Green, L. E., Berriatua, E., Cripps, P. J., & Morgan, K. L. (1995). Lesions in finished early born lambs in southwest England and their relationship with age at slaughter. Preventive Veterinary Medicine, 22(1–2), 115–126.
Green, L. E., Berriatua, E., & Morgan, K. L. (1997). The relationship between abnormalities detected in live lambs on farms and those detected at post mortem meat inspection. Epidemiology and Infection, 118(3), 267–273.
Knowles, T. G., Maunder, D. H., Warriss, P. D., & Jones, T. W. (1994). Factors affecting the mortality of lambs in transit to or in lairage at a slaughterhouse, and reasons for carcase condemnations. The Veterinary Record, 135(5), 109–111.
Marchant, J. (1997). The Henston large animal and equine veterinary vade mecum. Peterborough: Veterinary Business Development.
Nicholas, R. A. J., & Loria, G. R. (2014). Lameness in lambs: questions around joint ill. Veterinary Record, 174(23), 577–578.
Rutherford, S. J., Rycroft, A. N., & Ridler, A. L. (2014). Sources of Streptococcus dysgalactiae in English and Welsh sheep flocks affected by infectious arthritis (joint ill). Veterinary Record, 174(23), 579–579.

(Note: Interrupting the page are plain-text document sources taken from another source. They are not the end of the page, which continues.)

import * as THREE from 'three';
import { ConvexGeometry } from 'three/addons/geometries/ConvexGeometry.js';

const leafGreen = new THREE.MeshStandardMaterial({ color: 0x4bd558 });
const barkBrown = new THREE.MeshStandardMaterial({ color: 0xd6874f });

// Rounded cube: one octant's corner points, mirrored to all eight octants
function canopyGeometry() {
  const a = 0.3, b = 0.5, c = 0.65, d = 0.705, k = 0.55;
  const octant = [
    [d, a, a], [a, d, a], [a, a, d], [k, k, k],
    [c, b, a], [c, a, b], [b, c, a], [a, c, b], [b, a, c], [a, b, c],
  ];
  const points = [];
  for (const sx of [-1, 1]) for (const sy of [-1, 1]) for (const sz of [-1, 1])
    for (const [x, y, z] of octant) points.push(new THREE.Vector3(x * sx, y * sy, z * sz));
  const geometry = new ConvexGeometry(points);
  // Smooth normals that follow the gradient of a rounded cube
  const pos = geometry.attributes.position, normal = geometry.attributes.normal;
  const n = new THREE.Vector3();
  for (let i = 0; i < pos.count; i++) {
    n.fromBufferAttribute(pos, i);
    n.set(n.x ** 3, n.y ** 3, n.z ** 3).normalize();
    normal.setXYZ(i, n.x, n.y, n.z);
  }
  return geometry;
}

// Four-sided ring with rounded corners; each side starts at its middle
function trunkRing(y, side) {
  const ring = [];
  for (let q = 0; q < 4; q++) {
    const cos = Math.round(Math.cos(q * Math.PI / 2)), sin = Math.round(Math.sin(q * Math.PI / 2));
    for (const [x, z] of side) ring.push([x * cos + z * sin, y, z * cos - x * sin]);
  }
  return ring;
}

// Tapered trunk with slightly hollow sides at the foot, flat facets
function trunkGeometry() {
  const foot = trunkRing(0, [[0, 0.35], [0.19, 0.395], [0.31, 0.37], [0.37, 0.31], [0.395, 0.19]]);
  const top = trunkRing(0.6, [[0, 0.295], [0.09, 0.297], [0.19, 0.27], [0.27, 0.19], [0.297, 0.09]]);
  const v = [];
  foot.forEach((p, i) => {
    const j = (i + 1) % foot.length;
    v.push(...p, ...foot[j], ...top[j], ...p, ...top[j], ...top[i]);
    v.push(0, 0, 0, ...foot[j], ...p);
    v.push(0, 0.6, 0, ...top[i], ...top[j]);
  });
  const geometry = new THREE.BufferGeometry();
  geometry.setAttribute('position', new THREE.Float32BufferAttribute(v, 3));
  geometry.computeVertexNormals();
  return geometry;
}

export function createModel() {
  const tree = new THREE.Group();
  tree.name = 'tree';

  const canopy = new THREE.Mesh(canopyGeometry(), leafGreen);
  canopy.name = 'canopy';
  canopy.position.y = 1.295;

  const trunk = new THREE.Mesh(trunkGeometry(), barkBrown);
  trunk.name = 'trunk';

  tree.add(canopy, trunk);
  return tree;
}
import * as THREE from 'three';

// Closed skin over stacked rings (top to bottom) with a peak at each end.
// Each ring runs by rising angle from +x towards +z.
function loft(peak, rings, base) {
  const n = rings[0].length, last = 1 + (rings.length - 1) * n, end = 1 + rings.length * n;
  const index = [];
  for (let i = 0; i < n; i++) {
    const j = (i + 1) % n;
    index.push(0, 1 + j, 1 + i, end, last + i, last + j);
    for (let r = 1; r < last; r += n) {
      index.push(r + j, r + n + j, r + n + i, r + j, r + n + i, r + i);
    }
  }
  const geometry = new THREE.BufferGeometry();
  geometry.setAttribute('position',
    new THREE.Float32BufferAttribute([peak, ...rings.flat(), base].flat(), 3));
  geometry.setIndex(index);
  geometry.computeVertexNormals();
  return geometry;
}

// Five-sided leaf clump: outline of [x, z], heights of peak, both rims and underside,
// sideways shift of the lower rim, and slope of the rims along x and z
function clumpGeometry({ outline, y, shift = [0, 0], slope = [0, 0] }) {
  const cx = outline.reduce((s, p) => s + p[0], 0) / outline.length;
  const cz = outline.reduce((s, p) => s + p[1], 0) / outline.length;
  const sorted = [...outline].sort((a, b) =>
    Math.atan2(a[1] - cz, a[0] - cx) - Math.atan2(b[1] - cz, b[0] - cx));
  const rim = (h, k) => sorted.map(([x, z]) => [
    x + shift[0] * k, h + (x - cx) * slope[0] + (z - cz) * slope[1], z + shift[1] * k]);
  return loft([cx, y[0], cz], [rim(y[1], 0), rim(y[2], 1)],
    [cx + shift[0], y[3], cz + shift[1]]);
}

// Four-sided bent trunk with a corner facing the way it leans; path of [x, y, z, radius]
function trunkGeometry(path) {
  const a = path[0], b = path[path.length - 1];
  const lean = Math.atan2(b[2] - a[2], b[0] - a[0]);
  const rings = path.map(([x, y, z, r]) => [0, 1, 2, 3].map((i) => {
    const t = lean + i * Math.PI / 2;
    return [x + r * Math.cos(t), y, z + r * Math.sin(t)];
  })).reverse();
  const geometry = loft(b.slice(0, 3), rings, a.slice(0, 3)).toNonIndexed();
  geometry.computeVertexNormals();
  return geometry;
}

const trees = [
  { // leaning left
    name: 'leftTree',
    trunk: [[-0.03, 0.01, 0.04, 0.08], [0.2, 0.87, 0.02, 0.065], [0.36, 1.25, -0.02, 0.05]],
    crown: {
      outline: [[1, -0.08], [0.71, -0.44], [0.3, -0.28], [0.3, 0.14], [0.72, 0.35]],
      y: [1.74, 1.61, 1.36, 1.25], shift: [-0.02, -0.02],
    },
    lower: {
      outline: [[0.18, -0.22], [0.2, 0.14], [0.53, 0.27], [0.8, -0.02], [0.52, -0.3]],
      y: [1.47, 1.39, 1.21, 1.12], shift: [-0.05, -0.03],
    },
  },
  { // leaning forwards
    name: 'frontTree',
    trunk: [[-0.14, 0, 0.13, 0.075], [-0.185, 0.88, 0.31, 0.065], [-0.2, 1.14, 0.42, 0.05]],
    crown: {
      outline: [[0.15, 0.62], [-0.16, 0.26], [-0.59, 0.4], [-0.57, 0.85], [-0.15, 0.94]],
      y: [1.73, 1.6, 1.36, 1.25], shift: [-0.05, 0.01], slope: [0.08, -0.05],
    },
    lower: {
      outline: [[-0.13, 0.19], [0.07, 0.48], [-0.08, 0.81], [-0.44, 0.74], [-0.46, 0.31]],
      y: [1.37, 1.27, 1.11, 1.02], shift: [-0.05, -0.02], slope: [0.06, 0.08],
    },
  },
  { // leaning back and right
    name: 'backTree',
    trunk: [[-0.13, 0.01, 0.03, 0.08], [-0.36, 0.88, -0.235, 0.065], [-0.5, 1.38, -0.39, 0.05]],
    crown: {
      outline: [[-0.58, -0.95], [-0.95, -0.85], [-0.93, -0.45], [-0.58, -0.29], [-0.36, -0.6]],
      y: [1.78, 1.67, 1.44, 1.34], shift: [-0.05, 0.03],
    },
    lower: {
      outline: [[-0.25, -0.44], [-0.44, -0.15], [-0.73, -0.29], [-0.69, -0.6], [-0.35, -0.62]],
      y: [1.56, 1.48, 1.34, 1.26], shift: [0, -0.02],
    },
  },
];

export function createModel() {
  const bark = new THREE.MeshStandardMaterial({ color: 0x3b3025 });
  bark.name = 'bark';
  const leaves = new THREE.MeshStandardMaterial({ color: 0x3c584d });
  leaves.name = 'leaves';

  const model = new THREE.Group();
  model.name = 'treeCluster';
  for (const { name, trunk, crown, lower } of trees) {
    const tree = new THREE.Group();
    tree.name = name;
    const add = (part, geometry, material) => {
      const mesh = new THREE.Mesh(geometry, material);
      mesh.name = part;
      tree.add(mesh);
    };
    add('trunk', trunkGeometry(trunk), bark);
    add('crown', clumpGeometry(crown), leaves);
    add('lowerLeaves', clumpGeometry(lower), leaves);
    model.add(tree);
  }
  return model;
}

Watkins, G. H., & Sharp, M. W. (1998). Bacteria Isolated from arthritic and omphalatic lesions in lambs in England and Wales. The Veterinary Journal, 156(3), 235–238.